By Tom Sellar
By Emily Warner
By R.C. Baker
By Alexis Soloski
By Alexis Soloski
By R. C. Baker
By Alexis Soloski
By Tom Sellar
Tom Friedman has never been in a Documenta or a Whitney Biennial; you never see him posing seductively in those glossy magazine spreads, nor has he gotten the Dia or Parketttreatment. He's as intriguing as Charles Ray, who has been afforded just about the whole nine yards, though Friedman's ideas are less integrated into his work. A prolific tinkerer who has made more than 150 works in 10 years, Friedman is more involved with step-by-step visual thinking, and shies away from "major" pieces. Ray is first and last a sculptor; he dumbfounds you. Friedman, though he works in sculpture, is essentially a phenomenologist who can carry you away; his work is ephemeral, an ongoing experiment.
Originally from St. Louis, Friedman, 35, lives in Massachusetts, away from any art scene. He's always worked at a high level, but his fifth solo exhibition at Feature surpasses his previous marks. Going beyond obsession, quirkiness, mind-boggling cleverness, and extreme labor intensiveness, his art has acquired a richer, more serendipitous, multidimensional quality.
Friedman's exhibitions always build on certain themes and subthemes, so pieces play off and feed on one another. The works here include a superenlarged dollar bill, a similarly beefed-up cereal box, a line drawing suspended in space like a spiderweb, a little clump of colored Styrofoam balls, and, in something of a first, a showstopper: a life-sized paper replica of the mutilated artist himself in a pool of paper blood. Here, Friedman considers the metathemes of multiplication, magnification, visibility, and mortality, with subthemes of paper and drawing.
Three caterpillar things made from the artist's hair and placed high on the walls like Artschwager's famous blips announce one of his intermittent fascinations: insects (he has made tiny flies, ladybugs, spiders, and dragonflies). Insects present Friedman with paradigms that nature has already turned inside out; they move and socialize in alien ways, their skeletons can be on the outside, their mere presence can provoke creepiness or intrigue. These artificial bugs seem to move through Feature like foreign intelligences, inspecting things from unique and uniquely unknowable angles. I think they are stand-ins for the artist, who also tries to see things in fresh ways.
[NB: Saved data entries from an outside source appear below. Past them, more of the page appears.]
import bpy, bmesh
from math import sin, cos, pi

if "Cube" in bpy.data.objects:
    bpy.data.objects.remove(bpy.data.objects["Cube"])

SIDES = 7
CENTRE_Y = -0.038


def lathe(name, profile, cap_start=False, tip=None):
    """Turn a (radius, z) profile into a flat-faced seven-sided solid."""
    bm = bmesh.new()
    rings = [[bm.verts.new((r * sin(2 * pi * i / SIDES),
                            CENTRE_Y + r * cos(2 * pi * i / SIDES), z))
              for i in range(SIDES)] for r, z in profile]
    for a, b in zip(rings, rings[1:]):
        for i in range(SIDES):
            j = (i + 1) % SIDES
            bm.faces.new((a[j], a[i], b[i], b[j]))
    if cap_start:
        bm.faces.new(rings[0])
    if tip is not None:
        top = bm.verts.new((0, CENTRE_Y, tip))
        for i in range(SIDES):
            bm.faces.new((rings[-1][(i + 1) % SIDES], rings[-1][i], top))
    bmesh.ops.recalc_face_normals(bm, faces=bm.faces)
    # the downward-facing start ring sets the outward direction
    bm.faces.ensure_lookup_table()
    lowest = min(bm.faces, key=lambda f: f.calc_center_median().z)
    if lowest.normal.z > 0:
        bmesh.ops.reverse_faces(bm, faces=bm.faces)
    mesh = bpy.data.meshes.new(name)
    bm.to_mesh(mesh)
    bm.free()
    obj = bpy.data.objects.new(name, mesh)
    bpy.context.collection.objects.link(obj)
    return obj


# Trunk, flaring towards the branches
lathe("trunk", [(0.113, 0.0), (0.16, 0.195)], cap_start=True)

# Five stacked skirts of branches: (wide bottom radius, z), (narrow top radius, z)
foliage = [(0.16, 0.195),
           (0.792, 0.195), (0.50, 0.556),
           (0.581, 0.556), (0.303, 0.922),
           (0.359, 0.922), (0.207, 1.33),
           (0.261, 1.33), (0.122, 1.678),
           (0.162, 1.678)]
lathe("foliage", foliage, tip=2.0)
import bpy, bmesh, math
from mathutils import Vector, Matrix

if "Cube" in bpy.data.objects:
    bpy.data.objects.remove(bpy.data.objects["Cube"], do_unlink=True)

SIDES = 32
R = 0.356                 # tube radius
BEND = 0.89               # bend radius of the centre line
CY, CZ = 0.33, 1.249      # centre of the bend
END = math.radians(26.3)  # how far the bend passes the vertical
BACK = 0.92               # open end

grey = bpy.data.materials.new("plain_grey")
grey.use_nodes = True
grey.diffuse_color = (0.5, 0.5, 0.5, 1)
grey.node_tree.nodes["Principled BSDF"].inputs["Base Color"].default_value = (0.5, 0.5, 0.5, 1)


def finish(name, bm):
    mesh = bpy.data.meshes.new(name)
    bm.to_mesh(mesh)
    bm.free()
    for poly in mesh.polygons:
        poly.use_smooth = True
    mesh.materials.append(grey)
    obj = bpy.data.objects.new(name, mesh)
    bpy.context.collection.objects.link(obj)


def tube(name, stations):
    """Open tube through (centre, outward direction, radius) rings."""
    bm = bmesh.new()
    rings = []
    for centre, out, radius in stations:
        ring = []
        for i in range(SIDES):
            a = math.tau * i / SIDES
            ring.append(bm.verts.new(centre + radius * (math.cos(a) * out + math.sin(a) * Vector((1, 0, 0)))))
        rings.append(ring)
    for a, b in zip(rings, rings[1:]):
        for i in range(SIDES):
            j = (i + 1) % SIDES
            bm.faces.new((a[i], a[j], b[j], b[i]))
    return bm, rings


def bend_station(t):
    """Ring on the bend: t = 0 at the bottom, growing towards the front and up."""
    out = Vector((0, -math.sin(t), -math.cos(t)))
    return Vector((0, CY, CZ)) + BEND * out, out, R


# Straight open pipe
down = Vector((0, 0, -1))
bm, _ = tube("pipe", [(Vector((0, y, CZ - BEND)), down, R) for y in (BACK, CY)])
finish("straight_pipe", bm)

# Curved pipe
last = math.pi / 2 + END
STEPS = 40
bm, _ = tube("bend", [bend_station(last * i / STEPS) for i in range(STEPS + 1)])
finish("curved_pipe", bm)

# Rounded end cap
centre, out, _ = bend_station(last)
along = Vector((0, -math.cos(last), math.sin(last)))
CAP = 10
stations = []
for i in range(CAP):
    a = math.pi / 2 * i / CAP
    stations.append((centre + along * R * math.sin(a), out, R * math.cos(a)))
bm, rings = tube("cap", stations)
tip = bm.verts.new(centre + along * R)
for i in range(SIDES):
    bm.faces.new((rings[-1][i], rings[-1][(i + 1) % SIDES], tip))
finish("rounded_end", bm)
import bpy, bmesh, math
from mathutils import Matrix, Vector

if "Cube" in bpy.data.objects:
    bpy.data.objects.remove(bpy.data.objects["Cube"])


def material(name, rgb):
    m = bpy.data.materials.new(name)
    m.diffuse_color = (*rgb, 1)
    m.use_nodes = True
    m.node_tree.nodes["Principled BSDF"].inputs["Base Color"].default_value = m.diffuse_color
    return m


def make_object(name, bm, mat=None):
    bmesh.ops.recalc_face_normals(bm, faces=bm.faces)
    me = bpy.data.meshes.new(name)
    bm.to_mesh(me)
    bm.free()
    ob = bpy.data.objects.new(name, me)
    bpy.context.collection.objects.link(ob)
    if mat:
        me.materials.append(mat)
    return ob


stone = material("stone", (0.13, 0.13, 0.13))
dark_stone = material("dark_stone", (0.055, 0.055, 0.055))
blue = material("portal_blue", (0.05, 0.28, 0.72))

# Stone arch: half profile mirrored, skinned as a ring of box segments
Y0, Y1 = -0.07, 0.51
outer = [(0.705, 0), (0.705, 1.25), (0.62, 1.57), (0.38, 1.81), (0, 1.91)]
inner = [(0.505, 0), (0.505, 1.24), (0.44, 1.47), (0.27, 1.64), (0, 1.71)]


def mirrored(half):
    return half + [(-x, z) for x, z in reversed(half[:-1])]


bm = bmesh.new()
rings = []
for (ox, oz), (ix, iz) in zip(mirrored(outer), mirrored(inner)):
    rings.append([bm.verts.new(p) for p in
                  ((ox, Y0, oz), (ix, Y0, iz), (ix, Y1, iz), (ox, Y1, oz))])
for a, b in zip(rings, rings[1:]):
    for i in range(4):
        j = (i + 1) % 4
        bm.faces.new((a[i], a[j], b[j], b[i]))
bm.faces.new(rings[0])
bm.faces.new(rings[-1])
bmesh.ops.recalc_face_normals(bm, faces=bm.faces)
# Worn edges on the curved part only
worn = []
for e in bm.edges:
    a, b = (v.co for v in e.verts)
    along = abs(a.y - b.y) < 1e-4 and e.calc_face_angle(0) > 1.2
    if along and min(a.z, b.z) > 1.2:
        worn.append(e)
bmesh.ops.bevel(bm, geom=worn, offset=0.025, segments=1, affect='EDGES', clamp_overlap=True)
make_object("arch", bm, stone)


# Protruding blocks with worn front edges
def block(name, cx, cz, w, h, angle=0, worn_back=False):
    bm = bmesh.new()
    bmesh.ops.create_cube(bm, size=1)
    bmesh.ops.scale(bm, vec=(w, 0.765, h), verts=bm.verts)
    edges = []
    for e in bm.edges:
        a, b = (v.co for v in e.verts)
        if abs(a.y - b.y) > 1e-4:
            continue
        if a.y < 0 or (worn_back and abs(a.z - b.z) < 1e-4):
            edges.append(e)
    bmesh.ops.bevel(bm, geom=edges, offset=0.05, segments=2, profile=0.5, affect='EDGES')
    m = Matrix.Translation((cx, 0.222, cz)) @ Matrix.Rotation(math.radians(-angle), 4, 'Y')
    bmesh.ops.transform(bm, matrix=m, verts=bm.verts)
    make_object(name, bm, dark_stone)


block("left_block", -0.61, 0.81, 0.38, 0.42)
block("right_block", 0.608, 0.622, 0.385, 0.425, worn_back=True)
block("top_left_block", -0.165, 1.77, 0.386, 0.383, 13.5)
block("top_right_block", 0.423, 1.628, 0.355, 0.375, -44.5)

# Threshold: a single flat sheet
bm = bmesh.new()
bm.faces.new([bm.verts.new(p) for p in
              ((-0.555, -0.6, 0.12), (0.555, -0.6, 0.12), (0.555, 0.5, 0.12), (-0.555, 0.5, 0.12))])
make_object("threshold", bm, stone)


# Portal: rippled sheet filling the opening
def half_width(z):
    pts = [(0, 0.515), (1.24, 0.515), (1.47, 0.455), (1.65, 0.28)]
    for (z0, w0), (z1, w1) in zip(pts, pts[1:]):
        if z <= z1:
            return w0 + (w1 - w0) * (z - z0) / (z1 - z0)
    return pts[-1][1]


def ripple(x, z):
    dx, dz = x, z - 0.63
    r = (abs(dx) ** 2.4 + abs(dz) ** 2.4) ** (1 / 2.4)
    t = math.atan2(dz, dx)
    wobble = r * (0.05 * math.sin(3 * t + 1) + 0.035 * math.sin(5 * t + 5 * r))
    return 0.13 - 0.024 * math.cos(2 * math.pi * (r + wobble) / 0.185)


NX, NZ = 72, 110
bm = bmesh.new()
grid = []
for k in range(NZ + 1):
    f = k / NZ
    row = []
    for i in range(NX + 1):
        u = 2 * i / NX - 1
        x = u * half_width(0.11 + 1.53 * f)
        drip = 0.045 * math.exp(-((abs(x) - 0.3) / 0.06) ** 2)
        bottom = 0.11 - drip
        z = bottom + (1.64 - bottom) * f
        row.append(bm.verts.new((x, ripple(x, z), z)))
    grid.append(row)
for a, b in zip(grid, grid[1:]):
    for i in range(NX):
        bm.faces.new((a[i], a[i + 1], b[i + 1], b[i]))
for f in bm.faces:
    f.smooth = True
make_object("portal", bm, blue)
Friedman loves putting everyday materials to eccentric use. He's worked with bubble gum, pubic hair, pick-up sticks, feces, toothpicks, laundry detergent, and Life Savers. He once exhibited an empty pedestal that had been cursed by a witch. Here, his materials are more conventional (mainly paper, polystyrene, and Styrofoam), though there's one drawing made of an intricate network of spider legs glued to a piece of paper. Scientific, funny, exquisite, and strange, it's like a Sol LeWitt by way of a little boy plucking the legs off an arachnid. More uncanny is a four-foot-high ghost sculpture of the artist, rendered in a brickwork of sugar cubes. A light dusting of sugar on the floor suggests this miniature golempart man, part kachinais simultaneously in formation and degenerating.
Friedman, who once said he liked to build things "from the atom up," does nearly this in the terrific cat-sized cluster made of tiny painted Styrofoam balls. Looking at this irregular mass pulls you into a honeycombed universe; it's like a piece of rogue DNA or sloughed-off skin. Nearby, a small mazelike cube made from a discontinuous grid of blue polystyrene suggests a matrix of minimalist space being formed, broken apart, and reconfigured.
In the alarming construction-paper rendition of the artist exploded and collapsed, Friedman looks at space in ways he never has before. Like the aftermath of a horrible accident, a mangled figure lies ripped to shreds, one leg bent back, the other separated and lying close by. The tibia and fibula are broken; you can see the twisted knee joint and femur. Entrails tumble out, and the heartwith aorta still attachedspills from the yawning chest cavity onto the floor. The jaw is blown off, the left hand is missing, a gray mass of brains is exposed through the shattered skull. Details include muscle, skin, tendons, hair, blue jeans ripped apart, jockey shorts, hiking boots still on the feet, the shoelaces undone. Mortality haunts this fragile piece; fascination guides the eye. I was transfixed by it. Echoing Vesalius's extraordinary 16th-century anatomical drawings, arts-and-crafts paper projects, World War II and police evidence photographs, the Scarecrow in The Wizard of Oz, a piñata, a medical model, and Duane Hanson's 1967 motorcycle crash, this sensational sculpture is a tour de force.
Friedman is now thinking about life in the elaborate ways he thinks about materials, and considering the human body in much more emotional terms. Moving away from lightness or one-liners, he's taking his art to a more human place. For longtime observers, this is akin to watching a prodigy grow up without losing his particular precocious genius.